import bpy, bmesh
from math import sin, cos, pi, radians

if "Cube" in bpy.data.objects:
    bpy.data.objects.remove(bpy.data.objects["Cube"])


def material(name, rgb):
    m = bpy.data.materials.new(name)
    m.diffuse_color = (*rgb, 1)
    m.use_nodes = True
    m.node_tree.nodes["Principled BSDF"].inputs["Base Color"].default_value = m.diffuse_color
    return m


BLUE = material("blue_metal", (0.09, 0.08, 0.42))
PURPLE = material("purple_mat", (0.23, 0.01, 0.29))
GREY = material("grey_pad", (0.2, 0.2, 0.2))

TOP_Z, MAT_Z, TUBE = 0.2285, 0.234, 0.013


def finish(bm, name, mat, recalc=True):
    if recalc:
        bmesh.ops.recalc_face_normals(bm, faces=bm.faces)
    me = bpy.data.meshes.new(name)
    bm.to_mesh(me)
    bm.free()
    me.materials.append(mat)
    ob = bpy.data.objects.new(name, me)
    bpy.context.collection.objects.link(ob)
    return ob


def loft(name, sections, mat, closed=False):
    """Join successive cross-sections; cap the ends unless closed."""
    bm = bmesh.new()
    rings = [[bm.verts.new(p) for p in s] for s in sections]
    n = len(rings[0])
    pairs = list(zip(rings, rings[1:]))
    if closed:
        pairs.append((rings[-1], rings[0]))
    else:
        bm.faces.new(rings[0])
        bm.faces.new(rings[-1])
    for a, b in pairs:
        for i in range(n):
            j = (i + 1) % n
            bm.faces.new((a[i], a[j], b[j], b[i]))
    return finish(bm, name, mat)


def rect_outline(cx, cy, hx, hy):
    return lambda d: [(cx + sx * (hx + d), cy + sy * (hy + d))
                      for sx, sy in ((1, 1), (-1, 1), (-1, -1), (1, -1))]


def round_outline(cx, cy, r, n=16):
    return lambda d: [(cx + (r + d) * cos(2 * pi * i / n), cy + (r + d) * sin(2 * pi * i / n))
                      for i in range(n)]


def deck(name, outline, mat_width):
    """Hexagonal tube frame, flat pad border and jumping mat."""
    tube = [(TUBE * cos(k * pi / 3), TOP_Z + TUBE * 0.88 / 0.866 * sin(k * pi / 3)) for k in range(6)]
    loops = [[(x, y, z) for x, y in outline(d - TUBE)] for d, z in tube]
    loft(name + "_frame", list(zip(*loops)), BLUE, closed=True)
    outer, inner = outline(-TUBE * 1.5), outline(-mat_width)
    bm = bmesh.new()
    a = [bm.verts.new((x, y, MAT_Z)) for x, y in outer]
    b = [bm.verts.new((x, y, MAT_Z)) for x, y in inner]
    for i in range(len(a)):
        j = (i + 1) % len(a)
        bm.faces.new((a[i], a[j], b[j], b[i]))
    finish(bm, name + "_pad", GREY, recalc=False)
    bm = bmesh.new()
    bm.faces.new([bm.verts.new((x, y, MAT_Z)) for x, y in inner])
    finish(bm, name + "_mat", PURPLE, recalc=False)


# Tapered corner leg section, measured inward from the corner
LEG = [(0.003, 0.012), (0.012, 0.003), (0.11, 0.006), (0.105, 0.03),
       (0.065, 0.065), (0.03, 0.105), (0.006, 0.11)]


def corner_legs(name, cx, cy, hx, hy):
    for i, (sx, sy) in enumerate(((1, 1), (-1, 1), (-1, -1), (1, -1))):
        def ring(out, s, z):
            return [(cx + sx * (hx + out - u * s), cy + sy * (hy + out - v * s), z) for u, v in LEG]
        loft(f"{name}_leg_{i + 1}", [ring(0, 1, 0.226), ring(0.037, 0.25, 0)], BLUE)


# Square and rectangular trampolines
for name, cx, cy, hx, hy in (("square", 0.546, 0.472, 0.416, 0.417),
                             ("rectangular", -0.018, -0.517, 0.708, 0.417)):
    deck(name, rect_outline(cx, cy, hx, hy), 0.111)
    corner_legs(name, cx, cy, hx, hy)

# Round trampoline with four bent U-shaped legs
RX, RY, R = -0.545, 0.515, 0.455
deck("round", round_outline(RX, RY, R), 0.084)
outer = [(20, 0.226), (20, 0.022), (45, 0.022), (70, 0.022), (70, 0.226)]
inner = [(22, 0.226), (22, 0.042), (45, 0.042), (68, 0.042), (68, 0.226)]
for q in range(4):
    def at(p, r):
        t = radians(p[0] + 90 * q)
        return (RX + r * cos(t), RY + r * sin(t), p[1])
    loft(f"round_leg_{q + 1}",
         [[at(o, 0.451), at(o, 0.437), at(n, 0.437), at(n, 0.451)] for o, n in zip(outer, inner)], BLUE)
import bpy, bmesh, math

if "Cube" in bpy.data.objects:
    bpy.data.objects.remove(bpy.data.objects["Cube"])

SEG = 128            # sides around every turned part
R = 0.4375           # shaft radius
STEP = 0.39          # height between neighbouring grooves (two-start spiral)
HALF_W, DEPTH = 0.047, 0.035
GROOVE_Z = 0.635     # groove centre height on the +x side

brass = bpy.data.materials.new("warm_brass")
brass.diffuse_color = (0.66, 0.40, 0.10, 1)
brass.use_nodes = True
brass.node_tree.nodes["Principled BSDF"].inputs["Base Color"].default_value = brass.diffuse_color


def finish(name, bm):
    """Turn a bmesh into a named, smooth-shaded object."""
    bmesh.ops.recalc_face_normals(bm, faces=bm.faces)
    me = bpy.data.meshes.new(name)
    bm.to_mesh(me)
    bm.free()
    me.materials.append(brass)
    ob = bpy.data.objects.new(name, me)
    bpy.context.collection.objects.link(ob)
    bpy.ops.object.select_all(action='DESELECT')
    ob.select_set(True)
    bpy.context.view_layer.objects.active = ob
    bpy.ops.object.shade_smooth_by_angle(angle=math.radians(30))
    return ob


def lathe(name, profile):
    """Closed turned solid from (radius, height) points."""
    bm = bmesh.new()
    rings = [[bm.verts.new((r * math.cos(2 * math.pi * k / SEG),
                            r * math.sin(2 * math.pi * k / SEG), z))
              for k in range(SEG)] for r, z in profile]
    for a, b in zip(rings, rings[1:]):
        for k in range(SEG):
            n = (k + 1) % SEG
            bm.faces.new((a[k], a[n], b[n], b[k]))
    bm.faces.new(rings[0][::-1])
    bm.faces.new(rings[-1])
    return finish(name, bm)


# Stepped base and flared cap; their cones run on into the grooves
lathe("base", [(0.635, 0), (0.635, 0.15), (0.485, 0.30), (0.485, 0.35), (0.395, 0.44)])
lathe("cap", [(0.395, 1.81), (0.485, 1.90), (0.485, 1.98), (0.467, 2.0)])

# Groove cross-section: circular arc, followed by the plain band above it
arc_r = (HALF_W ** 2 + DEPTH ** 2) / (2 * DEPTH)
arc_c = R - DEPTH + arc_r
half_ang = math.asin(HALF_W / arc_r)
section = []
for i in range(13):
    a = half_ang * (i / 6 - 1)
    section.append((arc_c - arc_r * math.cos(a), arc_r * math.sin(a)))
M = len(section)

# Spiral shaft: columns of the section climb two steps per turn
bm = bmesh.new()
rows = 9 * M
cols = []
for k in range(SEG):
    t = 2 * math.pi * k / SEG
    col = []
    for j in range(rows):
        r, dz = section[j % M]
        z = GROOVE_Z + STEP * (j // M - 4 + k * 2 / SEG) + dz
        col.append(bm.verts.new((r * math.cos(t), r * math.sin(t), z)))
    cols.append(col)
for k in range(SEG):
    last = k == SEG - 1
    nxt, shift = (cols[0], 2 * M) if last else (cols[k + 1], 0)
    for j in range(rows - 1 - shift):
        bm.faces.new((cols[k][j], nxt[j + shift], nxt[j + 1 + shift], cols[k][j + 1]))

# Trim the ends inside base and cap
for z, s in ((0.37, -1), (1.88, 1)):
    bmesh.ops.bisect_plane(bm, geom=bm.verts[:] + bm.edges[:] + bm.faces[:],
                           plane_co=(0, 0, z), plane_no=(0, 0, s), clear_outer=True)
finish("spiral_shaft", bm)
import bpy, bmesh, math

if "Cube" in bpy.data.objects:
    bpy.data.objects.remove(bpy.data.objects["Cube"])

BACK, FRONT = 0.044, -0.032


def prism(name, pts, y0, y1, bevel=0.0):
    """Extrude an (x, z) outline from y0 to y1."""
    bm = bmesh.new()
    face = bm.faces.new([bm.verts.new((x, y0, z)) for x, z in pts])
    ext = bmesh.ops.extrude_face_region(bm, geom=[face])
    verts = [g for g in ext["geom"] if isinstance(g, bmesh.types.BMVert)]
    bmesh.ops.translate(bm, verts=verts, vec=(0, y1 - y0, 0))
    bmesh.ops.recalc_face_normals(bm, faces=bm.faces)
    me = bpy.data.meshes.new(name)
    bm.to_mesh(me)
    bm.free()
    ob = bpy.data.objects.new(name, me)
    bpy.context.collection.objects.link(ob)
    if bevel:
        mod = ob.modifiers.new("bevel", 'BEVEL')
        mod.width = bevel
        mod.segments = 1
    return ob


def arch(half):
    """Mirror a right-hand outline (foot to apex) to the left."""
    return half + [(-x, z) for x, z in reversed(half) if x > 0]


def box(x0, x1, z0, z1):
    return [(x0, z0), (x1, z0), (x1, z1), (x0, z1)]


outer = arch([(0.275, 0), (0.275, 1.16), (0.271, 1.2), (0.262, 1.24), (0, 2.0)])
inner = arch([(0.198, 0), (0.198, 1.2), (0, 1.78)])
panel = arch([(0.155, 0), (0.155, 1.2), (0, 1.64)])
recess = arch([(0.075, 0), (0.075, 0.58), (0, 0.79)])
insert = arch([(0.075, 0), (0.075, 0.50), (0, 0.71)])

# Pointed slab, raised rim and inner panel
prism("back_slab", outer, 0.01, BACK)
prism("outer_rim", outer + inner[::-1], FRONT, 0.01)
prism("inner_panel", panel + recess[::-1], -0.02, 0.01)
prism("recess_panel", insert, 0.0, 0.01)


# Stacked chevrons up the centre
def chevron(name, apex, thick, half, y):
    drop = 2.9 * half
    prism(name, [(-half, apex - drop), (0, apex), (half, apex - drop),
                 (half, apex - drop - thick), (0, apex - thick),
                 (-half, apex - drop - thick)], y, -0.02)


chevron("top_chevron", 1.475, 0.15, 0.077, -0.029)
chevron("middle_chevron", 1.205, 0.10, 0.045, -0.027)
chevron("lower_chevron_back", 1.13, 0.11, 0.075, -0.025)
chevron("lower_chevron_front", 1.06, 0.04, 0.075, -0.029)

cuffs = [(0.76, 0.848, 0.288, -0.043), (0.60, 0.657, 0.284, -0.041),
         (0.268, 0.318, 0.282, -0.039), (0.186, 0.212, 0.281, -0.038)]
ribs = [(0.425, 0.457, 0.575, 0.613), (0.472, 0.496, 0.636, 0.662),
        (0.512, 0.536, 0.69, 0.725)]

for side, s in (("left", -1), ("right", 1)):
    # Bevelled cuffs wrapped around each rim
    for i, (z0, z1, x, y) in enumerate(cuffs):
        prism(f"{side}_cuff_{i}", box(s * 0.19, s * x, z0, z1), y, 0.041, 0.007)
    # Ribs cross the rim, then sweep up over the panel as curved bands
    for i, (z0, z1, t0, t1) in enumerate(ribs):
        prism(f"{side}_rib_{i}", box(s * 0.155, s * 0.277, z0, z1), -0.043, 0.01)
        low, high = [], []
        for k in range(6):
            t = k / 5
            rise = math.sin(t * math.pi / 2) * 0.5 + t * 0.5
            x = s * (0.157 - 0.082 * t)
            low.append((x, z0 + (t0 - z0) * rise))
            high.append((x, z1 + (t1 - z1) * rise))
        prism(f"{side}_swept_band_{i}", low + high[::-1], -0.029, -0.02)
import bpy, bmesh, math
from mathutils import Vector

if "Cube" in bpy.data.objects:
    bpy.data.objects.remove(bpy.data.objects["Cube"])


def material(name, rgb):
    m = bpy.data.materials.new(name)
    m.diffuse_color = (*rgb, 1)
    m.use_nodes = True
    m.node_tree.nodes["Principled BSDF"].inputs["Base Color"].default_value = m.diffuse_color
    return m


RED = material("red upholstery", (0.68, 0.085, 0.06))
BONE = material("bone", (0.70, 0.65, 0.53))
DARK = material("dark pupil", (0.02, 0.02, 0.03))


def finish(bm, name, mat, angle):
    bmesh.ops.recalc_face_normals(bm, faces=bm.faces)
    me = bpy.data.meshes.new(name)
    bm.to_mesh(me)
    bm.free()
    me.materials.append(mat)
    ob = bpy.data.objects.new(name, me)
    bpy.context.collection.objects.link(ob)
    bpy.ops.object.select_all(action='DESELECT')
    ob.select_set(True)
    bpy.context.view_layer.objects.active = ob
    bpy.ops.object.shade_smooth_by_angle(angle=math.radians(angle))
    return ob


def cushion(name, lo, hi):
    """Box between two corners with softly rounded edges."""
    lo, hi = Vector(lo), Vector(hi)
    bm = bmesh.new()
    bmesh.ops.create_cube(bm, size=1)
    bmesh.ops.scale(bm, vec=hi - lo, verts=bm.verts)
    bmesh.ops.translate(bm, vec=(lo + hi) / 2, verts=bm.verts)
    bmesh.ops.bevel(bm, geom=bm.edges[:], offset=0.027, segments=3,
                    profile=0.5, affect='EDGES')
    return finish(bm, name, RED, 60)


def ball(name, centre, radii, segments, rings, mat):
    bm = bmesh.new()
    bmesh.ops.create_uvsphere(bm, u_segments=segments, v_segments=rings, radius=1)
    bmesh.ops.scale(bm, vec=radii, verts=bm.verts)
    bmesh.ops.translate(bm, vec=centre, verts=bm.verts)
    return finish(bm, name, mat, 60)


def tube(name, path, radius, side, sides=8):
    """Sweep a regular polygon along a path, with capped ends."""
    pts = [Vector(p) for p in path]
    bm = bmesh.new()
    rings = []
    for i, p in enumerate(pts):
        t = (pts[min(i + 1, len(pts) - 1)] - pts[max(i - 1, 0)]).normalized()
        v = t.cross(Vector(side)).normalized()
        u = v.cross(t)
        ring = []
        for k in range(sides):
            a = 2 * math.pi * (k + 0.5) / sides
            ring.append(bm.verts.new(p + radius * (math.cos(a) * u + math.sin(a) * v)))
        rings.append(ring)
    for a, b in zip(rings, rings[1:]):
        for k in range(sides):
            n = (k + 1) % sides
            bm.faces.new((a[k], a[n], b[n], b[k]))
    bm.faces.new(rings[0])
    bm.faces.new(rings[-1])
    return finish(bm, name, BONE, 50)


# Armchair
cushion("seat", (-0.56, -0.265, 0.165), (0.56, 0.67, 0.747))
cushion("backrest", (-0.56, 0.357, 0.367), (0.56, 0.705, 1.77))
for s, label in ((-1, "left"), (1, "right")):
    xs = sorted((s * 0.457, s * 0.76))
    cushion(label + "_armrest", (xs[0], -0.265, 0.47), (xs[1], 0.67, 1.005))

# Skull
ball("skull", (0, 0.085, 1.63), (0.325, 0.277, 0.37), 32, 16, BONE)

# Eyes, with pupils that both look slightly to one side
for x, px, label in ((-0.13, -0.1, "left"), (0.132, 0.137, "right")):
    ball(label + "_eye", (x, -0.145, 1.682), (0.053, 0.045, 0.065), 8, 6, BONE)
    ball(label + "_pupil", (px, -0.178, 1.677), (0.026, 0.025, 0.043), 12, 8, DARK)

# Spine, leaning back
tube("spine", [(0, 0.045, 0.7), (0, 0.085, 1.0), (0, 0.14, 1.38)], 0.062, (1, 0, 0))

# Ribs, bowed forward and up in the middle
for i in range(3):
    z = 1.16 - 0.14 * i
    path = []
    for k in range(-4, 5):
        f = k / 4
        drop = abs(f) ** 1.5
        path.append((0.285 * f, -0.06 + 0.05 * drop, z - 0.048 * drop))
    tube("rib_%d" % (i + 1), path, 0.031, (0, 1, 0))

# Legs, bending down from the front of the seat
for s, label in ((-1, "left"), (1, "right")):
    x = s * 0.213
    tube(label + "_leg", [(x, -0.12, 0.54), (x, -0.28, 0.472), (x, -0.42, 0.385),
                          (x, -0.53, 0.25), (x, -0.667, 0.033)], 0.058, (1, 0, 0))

====

*WHAT IS EXPECTED:*
Copy out each line of the data where the string "segments" appears.

*RESPONSE FOR THIS EXERCISE:*
        mod.segments = 1
    bmesh.ops.bevel(bm, geom=bm.edges[:], offset=0.027, segments=3,
def ball(name, centre, radii, segments, rings, mat):
    bmesh.ops.create_uvsphere(bm, u_segments=segments, v_segments=rings, radius=1)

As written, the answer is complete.